■ **AIM OF THE TASK**: Each line starting at the one that contains "const v2 = (pts)" and ending at the one that contains "const body = new THREE.Group();" must be returned exactly, and the rest of the listing is left out.

-.-.-

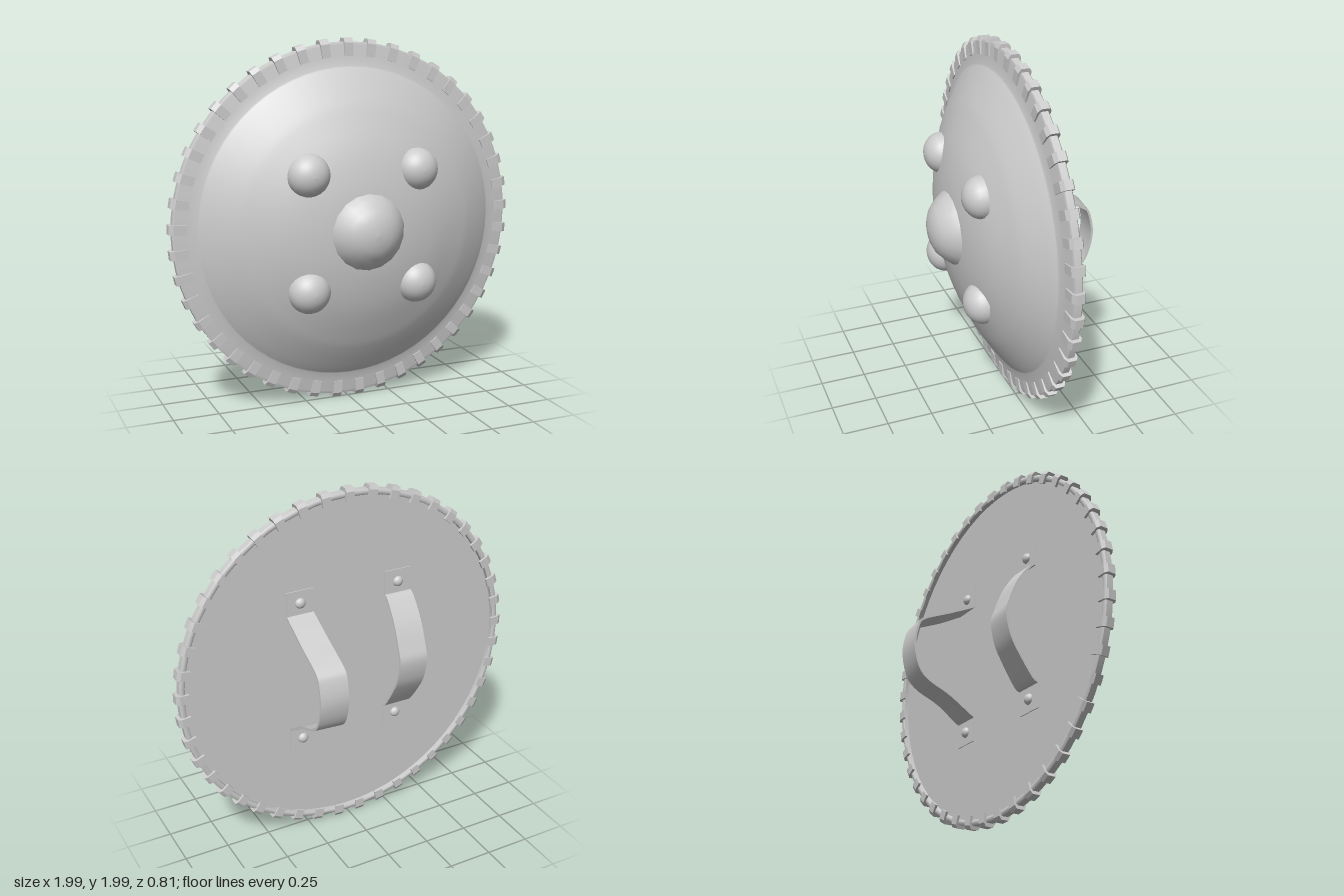
import * as THREE from 'three';
import { toCreasedNormals } from 'three/addons/utils/BufferGeometryUtils.js';

const v2 = (pts) => pts.map(([a, b]) => new THREE.Vector2(a, b));

// Turned part: profile of [radius, z], running from back to front
function turned(profile, sides) {
  return new THREE.LatheGeometry(v2(profile), sides).rotateX(Math.PI / 2);
}

export function createModel() {
  const steel = new THREE.MeshStandardMaterial({ color: 0xcccccc });
  steel.name = 'paleSteel';

  const shield = new THREE.Group();
  shield.name = 'shield';
  const body = new THREE.Group();
  body.name = 'shieldBody';
  body.position.y = 1;
  shield.add(body);

  function add(name, geometry, parent = body) {
    const mesh = new THREE.Mesh(geometry, steel);
    mesh.name = name;
    parent.add(mesh);
    return mesh;
  }

  // Domed face with a flat flange
  const domeCurve = new THREE.SplineCurve(v2([
    [0.85, 0.025], [0.8, 0.06], [0.7, 0.122], [0.61, 0.168],
    [0.42, 0.243], [0.21, 0.288], [0, 0.3],
  ]));
  const dome = domeCurve.getPoints(24).map((p) => [Math.max(p.x, 0), p.y]);
  add('dome', turned([[0.975, 0], [0.96, 0.006], [0.9, 0.013], ...dome], 64));

  // Flat back and its raised rim
  add('backPlate', turned([[0, -0.014], [0.95, -0.014]], 64));
  add('rim', toCreasedNormals(turned([
    [0.945, -0.014], [0.945, -0.038], [0.952, -0.043],
    [0.966, -0.043], [0.975, -0.036], [0.975, 0],
  ], 64), 0.7));

  // Lacing wrapped around the rim
  const wrapShape = new THREE.Shape(v2([
    [0.9, 0.005], [0.965, -0.005], [0.965, -0.04], [0.925, -0.04],
    [0.925, -0.054], [0.975, -0.054], [0.994, -0.042], [0.994, 0.002],
    [0.97, 0.017], [0.9, 0.019],
  ]));
  const wrapWidth = 0.05;
  const wrap = new THREE.ExtrudeGeometry(wrapShape, { depth: wrapWidth, bevelEnabled: false });
  wrap.translate(0, 0, -wrapWidth / 2).rotateX(Math.PI / 2);
  const lacing = new THREE.Group();
  lacing.name = 'rimLacing';
  body.add(lacing);
  const wraps = 45;
  for (let i = 0; i < wraps; i++) {
    add('rimWrap', wrap, lacing).rotation.z = Math.PI / 2 + (i / wraps) * Math.PI * 2;
  }

  // Central boss and four small studs
  add('centralBoss', turned([
    [0.205, 0.275], [0.203, 0.29], [0.17, 0.332], [0.13, 0.37],
    [0.085, 0.392], [0.04, 0.402], [0, 0.405],
  ], 18));
  const studProfile = [];
  for (let i = 0; i <= 8; i++) {
    const a = (i / 8) * Math.PI / 2;
    studProfile.push([0.115 * Math.cos(a), 0.217 + 0.103 * Math.sin(a)]);
  }
  const stud = turned(studProfile, 24);
  for (const x of [-0.308, 0.308]) {
    for (const y of [-0.308, 0.308]) add('stud', stud).position.set(x, y, 0);
  }

  // Arm straps: a bent band with a riveted tab at each end
  const rivet = new THREE.SphereGeometry(0.03, 16, 8, 0, Math.PI * 2, 0, Math.PI / 2)
    .scale(1, 0.8, 1).rotateX(-Math.PI / 2);

  function strap(name, x, width, bend) {
    const group = new THREE.Group();
    group.name = name;
    body.add(group);
    const curve = new THREE.SplineCurve(v2(bend));
    const path = [new THREE.Vector2(-0.02, 0.48), ...curve.getPoints(32),
      new THREE.Vector2(-0.02, -0.48)];
    // Offset the path to give the band its thickness
    const thickness = 0.012;
    const inner = path.map((p, i) => {
      const a = path[Math.max(i - 1, 0)];
      const b = path[Math.min(i + 1, path.length - 1)];
      const t = b.clone().sub(a).normalize();
      return new THREE.Vector2(p.x - t.y * thickness, p.y + t.x * thickness);
    });
    const shape = new THREE.Shape([...path, ...inner.reverse()]);
    const band = new THREE.ExtrudeGeometry(shape, { depth: width, bevelEnabled: false, steps: 2 });
    band.rotateY(-Math.PI / 2).translate(x + width / 2, 0, 0);
    // The band leans back a little toward its right edge
    const pos = band.attributes.position;
    for (let i = 0; i < pos.count; i++) {
      const z = pos.getZ(i);
      if (z < -0.04) pos.setZ(i, z + 0.09 * (pos.getX(i) - x + width / 2) * Math.min(1, (-z - 0.04) / 0.12));
    }
    add('strapBand', toCreasedNormals(band, 0.6), group);
    for (const y of [-0.41, 0.41]) add('strapRivet', rivet, group).position.set(x, y, -0.019);
  }

  strap('handGrip', 0.277, 0.155, [
    [-0.02, 0.345], [-0.055, 0.325], [-0.2, 0.25], [-0.35, 0.175], [-0.39, 0.12],
    [-0.408, 0], [-0.375, -0.13], [-0.31, -0.195], [-0.18, -0.25],
    [-0.055, -0.325], [-0.02, -0.345],
  ]);
  strap('forearmStrap', -0.31, 0.16, [
    [-0.02, 0.345], [-0.055, 0.325], [-0.14, 0.21], [-0.195, 0.08], [-0.215, 0],
    [-0.19, -0.12], [-0.14, -0.21], [-0.055, -0.325], [-0.02, -0.345],
  ]);

  return shield;
}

-.-.-

■ **RESULT**:
const v2 = (pts) => pts.map(([a, b]) => new THREE.Vector2(a, b));

// Turned part: profile of [radius, z], running from back to front
function turned(profile, sides) {
  return new THREE.LatheGeometry(v2(profile), sides).rotateX(Math.PI / 2);
}

export function createModel() {
  const steel = new THREE.MeshStandardMaterial({ color: 0xcccccc });
  steel.name = 'paleSteel';

  const shield = new THREE.Group();
  shield.name = 'shield';
  const body = new THREE.Group();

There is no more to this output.